Jeremy Corbyn in leaked recording: Antisemitism evidence 'mislaid, ignored'

A Labour spokesperson told BBC that the tape showed Corbyn's desire for "robust and efficient" procedures and to "rebuild trust with the Jewish community."

JEREMY CORBYN, leader of the Labour Party, gives a speech in London last month. (photo credit: HANNAH MCKAY/ REUTERS)
JEREMY CORBYN, leader of the Labour Party, gives a speech in London last month.
(photo credit: HANNAH MCKAY/ REUTERS)
UK Labour leader Jeremy Corbyn has admitted that evidence of antisemitism in the party may have been "mislaid, ignored or not used" by his staff.
A secret recording obtained by UK weekly The Sunday Times revealed Corbyn making these remarks during a February meeting with Parliament Member for Barking, Margaret Hodge, who is Jewish.
Hodge has been victim to antisemitism in the party. In July, she came to blows with Corbyn in which she called him an "antisemite" and a "racist" to his face. She has continued to be a fierce critic of the Labour leader.
In the recording, Corbyn refers to his reasons for appointing former cabinet minister Lord Charlie Falconer to look into Labour’s antisemitism complaints and review the process.
"Just to reassure you, [Falconer is] not going to be running the system; he's not entitled to do that," the Labour leader was recorded as saying.
“The point of him [Falconer] is that he will look at the speed of dealing with cases," Corbyn said in the recording. "The administration of them and the collation of the evidence before it is put before appropriate panels and things. Because I was concerned that evidence was either being mislaid, ignored or not used and that there had to be some better system.”
A Labour spokesperson told BBC that the tape showed Corbyn's desire for "robust and efficient" procedures and to "rebuild trust with the Jewish community."
However, the party as a whole "dismissed the claims."
Meanwhile, last week the Jewish Labour Movement voted to pass a motion of no confidence in Corbyn with its national secretary Peter Mason stating that reports of "delays, inaction and interference from the leader's office showed the party's processes were 'incapable of dealing with anti-Jewish racism.'"


Last month, following the meeting, Hodge wrote a letter to Corbyn saying that he had misled her about its approach to antisemitism. Hodge said that Corbyn had assured her that there had been no interference from his office "in the disciplinary process to prevent a party member from being suspended for antisemitism."
However, a report by The Observer stated otherwise, clearly showing that his office had in fact intervened in the disciplinary process.


This weekend, Hodge also joined seven other MPs from the party who wrote a letter to The Sunday Times calling for a "fully independent" body to deal with racism, harassment and bullying within the party, as well as the "growing backlog of unresolved cases of vile racism."

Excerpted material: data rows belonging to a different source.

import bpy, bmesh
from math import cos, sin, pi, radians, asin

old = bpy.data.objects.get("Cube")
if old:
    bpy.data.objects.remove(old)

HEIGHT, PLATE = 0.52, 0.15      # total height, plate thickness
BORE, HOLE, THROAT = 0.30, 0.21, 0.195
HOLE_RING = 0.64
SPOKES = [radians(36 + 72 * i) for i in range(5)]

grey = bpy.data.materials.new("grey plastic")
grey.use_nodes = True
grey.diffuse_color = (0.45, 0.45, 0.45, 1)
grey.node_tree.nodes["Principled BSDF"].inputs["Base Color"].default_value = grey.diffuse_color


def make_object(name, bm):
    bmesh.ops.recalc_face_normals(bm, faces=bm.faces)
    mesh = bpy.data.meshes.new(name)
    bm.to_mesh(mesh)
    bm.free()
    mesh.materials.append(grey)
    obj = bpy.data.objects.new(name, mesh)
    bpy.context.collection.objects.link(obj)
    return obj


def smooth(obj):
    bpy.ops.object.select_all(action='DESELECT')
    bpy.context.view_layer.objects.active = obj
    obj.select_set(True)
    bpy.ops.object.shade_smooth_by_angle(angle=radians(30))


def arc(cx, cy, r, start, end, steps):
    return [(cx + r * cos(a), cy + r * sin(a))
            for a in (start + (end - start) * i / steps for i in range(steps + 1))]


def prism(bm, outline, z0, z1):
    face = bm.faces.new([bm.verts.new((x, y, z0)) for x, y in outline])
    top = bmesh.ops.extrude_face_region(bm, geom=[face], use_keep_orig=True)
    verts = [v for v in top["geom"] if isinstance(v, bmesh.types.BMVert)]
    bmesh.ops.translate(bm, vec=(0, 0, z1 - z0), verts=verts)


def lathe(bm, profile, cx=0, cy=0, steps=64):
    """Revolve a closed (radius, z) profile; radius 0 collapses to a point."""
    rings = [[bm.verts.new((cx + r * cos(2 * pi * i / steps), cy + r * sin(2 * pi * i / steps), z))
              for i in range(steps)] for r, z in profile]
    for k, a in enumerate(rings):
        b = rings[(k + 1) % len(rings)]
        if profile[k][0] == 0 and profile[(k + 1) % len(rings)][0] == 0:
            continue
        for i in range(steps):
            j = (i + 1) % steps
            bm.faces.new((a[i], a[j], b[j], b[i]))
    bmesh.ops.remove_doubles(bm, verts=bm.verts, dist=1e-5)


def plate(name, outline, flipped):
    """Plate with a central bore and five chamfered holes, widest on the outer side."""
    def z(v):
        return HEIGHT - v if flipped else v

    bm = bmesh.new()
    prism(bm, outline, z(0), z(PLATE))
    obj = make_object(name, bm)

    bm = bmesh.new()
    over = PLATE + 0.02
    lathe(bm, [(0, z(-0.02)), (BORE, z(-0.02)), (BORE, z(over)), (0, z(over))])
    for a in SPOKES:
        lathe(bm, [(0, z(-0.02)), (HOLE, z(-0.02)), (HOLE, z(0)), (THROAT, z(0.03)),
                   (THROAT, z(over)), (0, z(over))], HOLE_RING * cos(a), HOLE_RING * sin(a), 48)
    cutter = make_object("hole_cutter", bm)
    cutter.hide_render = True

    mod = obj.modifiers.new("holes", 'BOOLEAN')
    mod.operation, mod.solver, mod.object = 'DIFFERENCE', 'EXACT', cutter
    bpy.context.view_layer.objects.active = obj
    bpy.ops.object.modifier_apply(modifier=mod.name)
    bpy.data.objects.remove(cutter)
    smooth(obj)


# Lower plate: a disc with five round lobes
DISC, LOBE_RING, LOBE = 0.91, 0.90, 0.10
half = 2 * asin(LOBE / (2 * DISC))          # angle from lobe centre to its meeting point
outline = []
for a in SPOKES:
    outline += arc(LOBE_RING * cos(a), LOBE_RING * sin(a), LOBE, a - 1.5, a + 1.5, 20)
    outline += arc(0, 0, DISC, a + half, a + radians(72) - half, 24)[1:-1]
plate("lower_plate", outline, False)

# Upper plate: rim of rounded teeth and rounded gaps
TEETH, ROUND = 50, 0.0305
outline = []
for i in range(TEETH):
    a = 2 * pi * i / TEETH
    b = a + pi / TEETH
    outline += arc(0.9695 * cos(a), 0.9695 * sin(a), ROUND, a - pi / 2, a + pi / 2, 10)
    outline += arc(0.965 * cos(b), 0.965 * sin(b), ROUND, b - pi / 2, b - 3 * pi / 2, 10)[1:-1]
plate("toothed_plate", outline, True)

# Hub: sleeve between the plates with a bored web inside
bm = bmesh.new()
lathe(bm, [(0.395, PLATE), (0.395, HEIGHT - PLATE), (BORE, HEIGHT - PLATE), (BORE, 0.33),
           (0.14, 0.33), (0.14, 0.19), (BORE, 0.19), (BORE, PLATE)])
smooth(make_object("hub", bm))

"Despite telling us things are better, the party has clearly failed to get to grips with its antisemitism problem," the letter reads. "The current complaints system is broken. There must be a real change at the top of the party."
They said that an investigation by an independent body is the only way "to rebuild trust with its members and the wider Jewish community."
The Jewish Board of Deputies also penned a letter to the paper in response to the recording, saying it proves their concerns about Labour’s apparent “partisan and corrupt” disciplinary process, adding that: “History will not be kind to them.”


Hodge retweeted the Jewish Board's post saying that "nothing has changed."
"Corbyn must listen to Jewish community groups and take concrete steps to fight the antisemitism crisis engulfing our Party," she wrote.